* Plain-text document sources
• • • •

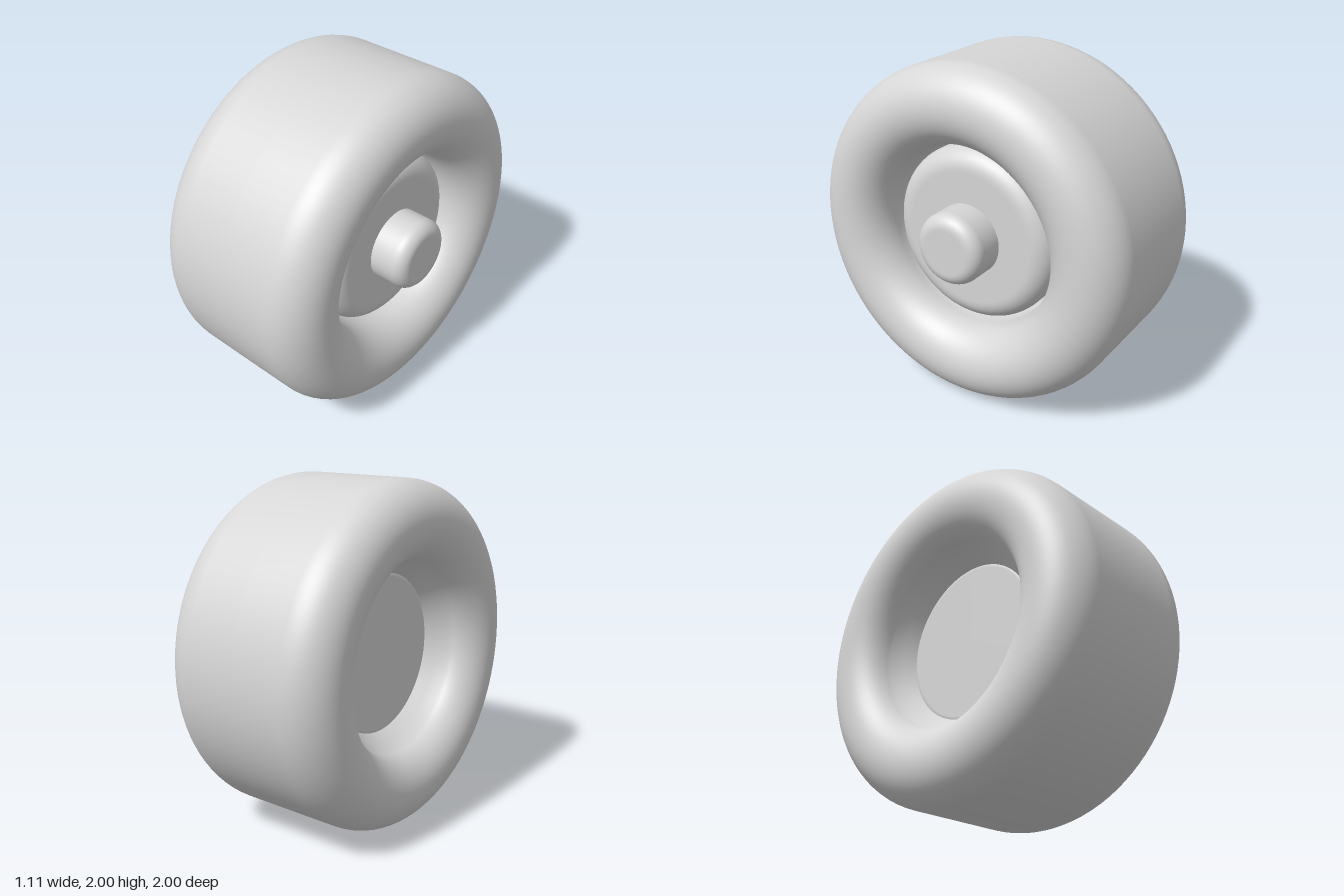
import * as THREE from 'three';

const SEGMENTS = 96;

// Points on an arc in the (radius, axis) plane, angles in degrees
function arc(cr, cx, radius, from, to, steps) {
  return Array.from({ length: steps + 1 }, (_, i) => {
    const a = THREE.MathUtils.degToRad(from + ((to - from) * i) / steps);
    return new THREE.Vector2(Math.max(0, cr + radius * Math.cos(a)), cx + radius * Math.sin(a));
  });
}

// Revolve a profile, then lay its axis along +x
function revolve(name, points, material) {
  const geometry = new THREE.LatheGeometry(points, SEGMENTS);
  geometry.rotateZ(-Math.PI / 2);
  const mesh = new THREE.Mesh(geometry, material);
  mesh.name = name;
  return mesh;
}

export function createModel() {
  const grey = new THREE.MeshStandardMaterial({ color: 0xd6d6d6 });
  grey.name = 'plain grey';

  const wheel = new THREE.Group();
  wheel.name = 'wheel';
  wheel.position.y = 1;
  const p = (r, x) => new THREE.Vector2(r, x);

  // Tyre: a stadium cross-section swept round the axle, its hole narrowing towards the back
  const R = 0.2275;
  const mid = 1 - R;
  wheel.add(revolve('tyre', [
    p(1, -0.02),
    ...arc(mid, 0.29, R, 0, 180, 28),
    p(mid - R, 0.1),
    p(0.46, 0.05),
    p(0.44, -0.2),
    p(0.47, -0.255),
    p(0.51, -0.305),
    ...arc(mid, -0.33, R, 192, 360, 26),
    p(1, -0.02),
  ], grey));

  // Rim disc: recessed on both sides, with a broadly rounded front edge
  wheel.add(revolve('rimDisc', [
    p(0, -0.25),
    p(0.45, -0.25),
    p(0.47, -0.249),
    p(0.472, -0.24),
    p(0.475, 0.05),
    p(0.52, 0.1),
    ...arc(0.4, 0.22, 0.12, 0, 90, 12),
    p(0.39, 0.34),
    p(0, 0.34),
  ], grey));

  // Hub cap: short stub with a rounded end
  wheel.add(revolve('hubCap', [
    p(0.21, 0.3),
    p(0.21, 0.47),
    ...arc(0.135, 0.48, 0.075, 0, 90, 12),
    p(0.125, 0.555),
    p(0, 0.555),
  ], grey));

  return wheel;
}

• • • •

* Problem to work on
Restate each record from above word for word, excluding any picture it holds.

* Your response
import * as THREE from 'three';

const SEGMENTS = 96;

// Points on an arc in the (radius, axis) plane, angles in degrees
function arc(cr, cx, radius, from, to, steps) {
  return Array.from({ length: steps + 1 }, (_, i) => {
    const a = THREE.MathUtils.degToRad(from + ((to - from) * i) / steps);
    return new THREE.Vector2(Math.max(0, cr + radius * Math.cos(a)), cx + radius * Math.sin(a));
  });
}

// Revolve a profile, then lay its axis along +x
function revolve(name, points, material) {
  const geometry = new THREE.LatheGeometry(points, SEGMENTS);
  geometry.rotateZ(-Math.PI / 2);
  const mesh = new THREE.Mesh(geometry, material);
  mesh.name = name;
  return mesh;
}

export function createModel() {
  const grey = new THREE.MeshStandardMaterial({ color: 0xd6d6d6 });
  grey.name = 'plain grey';

  const wheel = new THREE.Group();
  wheel.name = 'wheel';
  wheel.position.y = 1;
  const p = (r, x) => new THREE.Vector2(r, x);

  // Tyre: a stadium cross-section swept round the axle, its hole narrowing towards the back
  const R = 0.2275;
  const mid = 1 - R;
  wheel.add(revolve('tyre', [
    p(1, -0.02),
    ...arc(mid, 0.29, R, 0, 180, 28),
    p(mid - R, 0.1),
    p(0.46, 0.05),
    p(0.44, -0.2),
    p(0.47, -0.255),
    p(0.51, -0.305),
    ...arc(mid, -0.33, R, 192, 360, 26),
    p(1, -0.02),
  ], grey));

  // Rim disc: recessed on both sides, with a broadly rounded front edge
  wheel.add(revolve('rimDisc', [
    p(0, -0.25),
    p(0.45, -0.25),
    p(0.47, -0.249),
    p(0.472, -0.24),
    p(0.475, 0.05),
    p(0.52, 0.1),
    ...arc(0.4, 0.22, 0.12, 0, 90, 12),
    p(0.39, 0.34),
    p(0, 0.34),
  ], grey));

  // Hub cap: short stub with a rounded end
  wheel.add(revolve('hubCap', [
    p(0.21, 0.3),
    p(0.21, 0.47),
    ...arc(0.135, 0.48, 0.075, 0, 90, 12),
    p(0.125, 0.555),
    p(0, 0.555),
  ], grey));

  return wheel;
}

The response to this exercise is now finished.